“With a growing global population and greater prosperity, the number of vehicles on the road could exceed two billion by midcentury. Combine this with a continuing population shift toward cities, with a projected 54% of the global population in cities by 2050, and it becomes clear that our current transportation model is not sustainable. Our infrastructure cannot support such a large volume of vehicles without creating massive congestion that would have serious consequences for our environment, health, economic progress and quality of life.” — Bill Ford, Executive Chairman, Ford Motor Co.
Bill Ford’s comments, which you’ve just read, were featured recently in The Wall Street Journal’s 125th anniversary issue where leaders were asked to predict what’s coming up. Ford is in a unique position in the auto industry – being the great-grandson of Henry Ford, who “redefined mobility for average people,” along with articulating bold, forward-thinking ideas on where automakers need to go in the next 20 years. Bill Ford understands the inner working and challenges faced by global automakers in moving forward, along with the market dynamics that will likely cause automakers to transform their identities.
Ford Motor Co. has been on the front lines with these issues – whether that be through having to clean up another miles-per-gallon overstatement, or producing lightweight aluminum-body pickup trucks and selling more hybrids and plug-in hybrids. Bill Ford sees the landscape changing overall for the global auto industry in addressing these potential solutions………
- Space-efficient vehicles that run on gasoline or alternative energy sources.
- Beyond the energy fueling the vehicles, Ford says that using materials and manufacturing processes committed to sustainability are very important. Aluminum is a good example, as is carbon fiber, in approaching the life-cycle supply chain from a new perspective.
- Rethinking the role of vehicles in transportation – making them “smarter and more integrated into the overall transportation system.” OEMs will no longer be just car and truck makers, but will redefine themselves as “personal-mobility companies.”

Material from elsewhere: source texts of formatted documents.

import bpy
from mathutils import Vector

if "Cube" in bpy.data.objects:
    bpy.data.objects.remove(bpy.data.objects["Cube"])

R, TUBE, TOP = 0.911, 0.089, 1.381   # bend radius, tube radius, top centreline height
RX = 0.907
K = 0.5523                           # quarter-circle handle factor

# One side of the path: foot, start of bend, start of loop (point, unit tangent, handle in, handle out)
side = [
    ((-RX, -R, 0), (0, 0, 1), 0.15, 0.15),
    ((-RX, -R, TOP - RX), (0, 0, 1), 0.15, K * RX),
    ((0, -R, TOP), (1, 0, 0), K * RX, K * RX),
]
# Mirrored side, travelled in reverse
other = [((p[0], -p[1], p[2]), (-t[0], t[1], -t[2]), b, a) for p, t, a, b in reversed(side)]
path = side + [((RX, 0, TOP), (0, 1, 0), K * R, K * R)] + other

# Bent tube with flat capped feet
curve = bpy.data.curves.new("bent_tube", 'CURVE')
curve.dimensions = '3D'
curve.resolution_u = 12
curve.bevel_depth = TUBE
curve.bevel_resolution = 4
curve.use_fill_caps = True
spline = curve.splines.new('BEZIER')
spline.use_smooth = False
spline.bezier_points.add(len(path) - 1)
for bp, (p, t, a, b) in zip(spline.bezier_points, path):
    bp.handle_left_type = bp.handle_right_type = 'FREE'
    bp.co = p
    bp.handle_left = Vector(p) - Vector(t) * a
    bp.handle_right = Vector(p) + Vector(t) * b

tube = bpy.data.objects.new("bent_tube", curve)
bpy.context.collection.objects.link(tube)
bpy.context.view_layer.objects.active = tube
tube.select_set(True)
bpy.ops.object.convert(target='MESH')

- Cars will need to be able to interact with each other in a city’s infrastructure, networking with other transportation modes like trains, buses, and bikes.
- Ridesharing and carsharing companies like Lyft, Uber, and Zipcar symbolize a major shift in thinking – from individual ownership to transportation alternatives.
- Bill Ford is a believer in connectivity – with “wireless communication, infotainment systems and limited functions for automated driving and parking” being of much importance.
- Autonomous driving is becoming possible, and is already starting to show up in technology features making cars safer and easier to drive. Beyond completely driverless cars, Ford says that some entrepreneurs are looking into the feasibility of flying cars.
- The auto industry has entered a new phase in its history. “The next 20 years will see a radical transformation of our industry, and will present many new ways of ensuring that my great-grandfather’s dream of opening the highways for all mankind will remain alive and well in the 21st century and beyond,” Ford wrote.
2 thoughts on “Bill Ford shares ideas on the transformation of automakers into personal-mobility companies”
A fundamental disruption is under way, there is no doubt. But it won’t be led in a meaningful way by any automakers despite what they may do or say publicly.
Bill Ford’s comments are worth studying. Autos offer convenient, personal, 24/7 mobility from home to your destination. Transit options on fixed routes and inconvenient schedules force riders are not attractive to choice riders.
I believe local transport options need to be more like cars. If communities provide more choices for the last mile from a residence to a mobility hub or to local work, shop, dine and play locations, then there will be increased potential to attract choice riders.
Greenville SC is looking at ways to create multi-modal transport options that help people have more connectivity and choices in mobility, including the last mile. So we are trying to create corridors or communities where people can choose to walk, bike, or use an electric car or Proterra bus, or an at-grade autonomous shuttle like a Google car (an aTaxi) or an elevated electric Personal On-demand Driverless (ePOD) to get from home to primary daily activities.
Mobility hubs become centers for GreenVillages development, attractive, livable, sustainable places where people love to live, work, shop, dine and play.
Improved mobility creates win/win benefits for individuals and communities including reduced congestion and pollution, as well as increased safety and convenience.